    • It has a hidden top, so save something for the end
  4. Once you're up, head left on the trail and catch a breath
  5. After 50 paces run the technical descent (slippery in the wet) to the left
  6. Hit the moor-floor-once-more (ha!), turn around and repeat in reverse what you just did
  7. And keep on repeating it up and down over the same hill
For true leg smashing training
Rather than turning around and running back-up up the technical hill, head left at the bottom for 100 meters and look left (up the hill). You'll see the light trodden trail that I've made into the side of the hill. It goes right up. It's a beast. Run up that, technical route down and repeat. Most I've done is 10 repeats. It's horrible and I love it.

For a running break
At times I need to run-off the hill reps, so at the top of the hill where you take the technical descent, take the right turning just before it. The singletrack is a lovely bumpy feel-good run and when you get to the bottom take a left and after the same distance you just ran you'll see the technical route on your left or you can take the hill rep option a little further on.

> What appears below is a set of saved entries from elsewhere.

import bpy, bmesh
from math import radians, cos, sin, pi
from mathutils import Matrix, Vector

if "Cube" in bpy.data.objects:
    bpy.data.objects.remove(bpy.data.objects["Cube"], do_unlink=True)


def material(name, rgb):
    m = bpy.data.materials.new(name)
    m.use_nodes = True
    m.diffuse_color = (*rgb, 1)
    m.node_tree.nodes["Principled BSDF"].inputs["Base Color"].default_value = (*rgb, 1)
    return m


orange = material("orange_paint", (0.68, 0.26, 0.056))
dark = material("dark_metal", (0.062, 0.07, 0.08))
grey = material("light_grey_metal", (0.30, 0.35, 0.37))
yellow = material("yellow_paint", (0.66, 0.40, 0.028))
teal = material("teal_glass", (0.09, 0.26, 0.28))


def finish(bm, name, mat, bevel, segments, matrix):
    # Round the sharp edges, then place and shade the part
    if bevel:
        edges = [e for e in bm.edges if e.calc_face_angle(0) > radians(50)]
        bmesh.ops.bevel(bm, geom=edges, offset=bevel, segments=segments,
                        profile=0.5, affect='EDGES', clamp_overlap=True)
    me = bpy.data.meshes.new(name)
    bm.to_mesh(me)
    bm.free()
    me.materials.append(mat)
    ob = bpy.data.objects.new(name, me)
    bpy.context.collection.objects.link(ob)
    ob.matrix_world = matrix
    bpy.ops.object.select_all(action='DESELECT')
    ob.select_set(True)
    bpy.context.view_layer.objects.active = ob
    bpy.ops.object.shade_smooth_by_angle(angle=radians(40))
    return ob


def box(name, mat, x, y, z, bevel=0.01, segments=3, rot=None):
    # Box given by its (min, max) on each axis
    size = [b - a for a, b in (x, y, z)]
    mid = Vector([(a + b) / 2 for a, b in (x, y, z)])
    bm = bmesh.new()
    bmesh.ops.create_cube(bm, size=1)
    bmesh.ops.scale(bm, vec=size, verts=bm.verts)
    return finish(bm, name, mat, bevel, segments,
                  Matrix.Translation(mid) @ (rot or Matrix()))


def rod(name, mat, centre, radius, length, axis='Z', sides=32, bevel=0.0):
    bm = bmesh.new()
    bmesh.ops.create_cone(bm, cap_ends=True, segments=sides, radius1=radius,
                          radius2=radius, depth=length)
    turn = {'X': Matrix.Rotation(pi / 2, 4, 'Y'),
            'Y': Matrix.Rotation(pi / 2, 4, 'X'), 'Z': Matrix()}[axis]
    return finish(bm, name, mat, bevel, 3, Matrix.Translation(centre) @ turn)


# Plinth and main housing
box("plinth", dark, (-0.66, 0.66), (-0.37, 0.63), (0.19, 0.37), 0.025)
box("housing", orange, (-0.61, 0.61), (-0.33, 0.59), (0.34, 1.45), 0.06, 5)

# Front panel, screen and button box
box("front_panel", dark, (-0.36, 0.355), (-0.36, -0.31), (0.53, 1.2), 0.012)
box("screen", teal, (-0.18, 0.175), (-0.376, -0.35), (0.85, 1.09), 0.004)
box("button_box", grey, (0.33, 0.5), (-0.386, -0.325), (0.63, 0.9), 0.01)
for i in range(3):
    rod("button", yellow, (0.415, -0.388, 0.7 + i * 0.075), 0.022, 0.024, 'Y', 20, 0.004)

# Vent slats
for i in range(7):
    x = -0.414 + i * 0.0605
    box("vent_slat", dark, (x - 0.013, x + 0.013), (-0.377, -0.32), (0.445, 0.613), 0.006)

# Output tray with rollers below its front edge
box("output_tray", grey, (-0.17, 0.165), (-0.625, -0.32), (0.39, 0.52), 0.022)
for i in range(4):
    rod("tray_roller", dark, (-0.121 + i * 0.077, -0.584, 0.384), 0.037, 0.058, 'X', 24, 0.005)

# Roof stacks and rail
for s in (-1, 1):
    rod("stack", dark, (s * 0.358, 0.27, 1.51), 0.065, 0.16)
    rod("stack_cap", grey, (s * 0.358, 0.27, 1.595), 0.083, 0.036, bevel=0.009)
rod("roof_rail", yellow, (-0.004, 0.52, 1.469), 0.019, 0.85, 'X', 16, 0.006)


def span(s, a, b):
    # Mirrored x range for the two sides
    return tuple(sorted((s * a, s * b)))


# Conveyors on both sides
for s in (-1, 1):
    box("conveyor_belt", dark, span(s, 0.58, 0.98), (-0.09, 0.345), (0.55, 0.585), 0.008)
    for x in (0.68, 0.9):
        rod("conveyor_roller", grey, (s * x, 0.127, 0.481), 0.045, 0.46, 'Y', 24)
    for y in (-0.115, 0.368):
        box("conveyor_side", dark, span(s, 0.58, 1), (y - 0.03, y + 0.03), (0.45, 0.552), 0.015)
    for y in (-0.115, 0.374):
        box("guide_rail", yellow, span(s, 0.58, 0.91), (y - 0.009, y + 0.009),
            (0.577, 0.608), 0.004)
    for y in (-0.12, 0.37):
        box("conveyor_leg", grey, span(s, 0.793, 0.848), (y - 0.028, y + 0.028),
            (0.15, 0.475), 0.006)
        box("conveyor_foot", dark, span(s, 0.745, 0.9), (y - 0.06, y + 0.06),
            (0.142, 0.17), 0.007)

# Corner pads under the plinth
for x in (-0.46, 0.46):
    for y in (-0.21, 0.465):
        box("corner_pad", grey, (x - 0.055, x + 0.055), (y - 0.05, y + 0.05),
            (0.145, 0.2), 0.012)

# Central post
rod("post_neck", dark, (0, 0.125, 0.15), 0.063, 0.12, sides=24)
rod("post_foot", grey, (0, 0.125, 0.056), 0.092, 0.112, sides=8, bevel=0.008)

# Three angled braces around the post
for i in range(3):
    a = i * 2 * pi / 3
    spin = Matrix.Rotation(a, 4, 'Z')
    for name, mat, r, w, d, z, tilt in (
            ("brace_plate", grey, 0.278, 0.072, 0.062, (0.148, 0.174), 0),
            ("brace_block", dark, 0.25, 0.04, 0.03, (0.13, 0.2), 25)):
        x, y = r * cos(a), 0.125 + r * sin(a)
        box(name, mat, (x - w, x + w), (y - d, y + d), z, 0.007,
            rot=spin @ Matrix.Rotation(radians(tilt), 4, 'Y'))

Running with a dog?
After a few reps, head down the technical descent and over the wooden bridge. Take the slight left trail from the bridge and head towards the river. There's easy access for dogs to the water, just watch for cows and swans.

Winter Hill and Bisham Wood loop


This is essentially a combination of the run above, and another run the other side of the car park at the top of Winter Hill. It's a varied route with only the end hill to challenge you, but it's 'bumpy' and fun. It's also well shaded, so ideal for midday runs within sunscreen during the week of Summer.

The Bisham part of the loop starts with running in the opposite direction of the above run (left as you face the view from the car park).

This one is harder to follow. Use a GPS if you have one.

This was a run covering Winter Hill > Bisham Wood > Winter Hill
  1. Run along the trail away from the car park
  2. You'll run onto someone's drive, follow the trail to the right of the wall
  3. After a minute or so take the left spur near a wooden post up the hill
  4. Moments later you'll pop out into an open
  5. Run straight ahead into the trees (don't follow the trail left)
  6. Look for the lightly trodden markings and spacings on the ground and openings between trees
  7. You'll end up by a road with a trail immediately across it (you can't see the trail from the other side)
  8. Cross the road and cut across all trails heading far-left for a couple hundred metres
  9. You'll come to a road at some point and follow it right (follow it right on the trail if possible)
    • If on the trail, take the left turnings; until
  10. At the very long and straight bridleway (either on the road or on the trail) take a right and head all the way to the top
  11. You'll come to two wooden gates (take the furthest one from you, not the one on the left)
  12. Follow the trail all around until you come to another wooden gate at the top of a large descent
  13. Take that descent heading right and down
  14. Take the slight up-hill right at the first set of signposts into the trees
  15. You'll pop out near another set of signposts with 4 routes and a wooden gate to your left, take the first right (not the immediate sharp right leading back-up the hill)
  16. Follow this route for 500 metres and then take the left turning down a very steep 'chute'
    • This left turn is from an intersecting singletrack from the right
  17. At the bottom of the chute take a right
  18. Take care when you come to the road - look for cars and cyclists (this is also my, and many others, cycling hill rep route)
  19. Cross over and take the right up the trail
  20. This is a long and hard hill run, enjoy
    • There are also about 30 steps at the very top too
  21. Before you step onto the road, take the left and follow the trail
  22. If you have a good memory the wooden post you come to is the same wooden post at the start of the run, either run the route again (about 2.5km) or continue along back to the car park
If you're after something flatter then the moors make for great fast and flat trail routes. If you run during the warmer months you can get a belting ice cream at the Cookham Moor car park. Sometimes it makes it even worth running the flat for a hill-goer like me.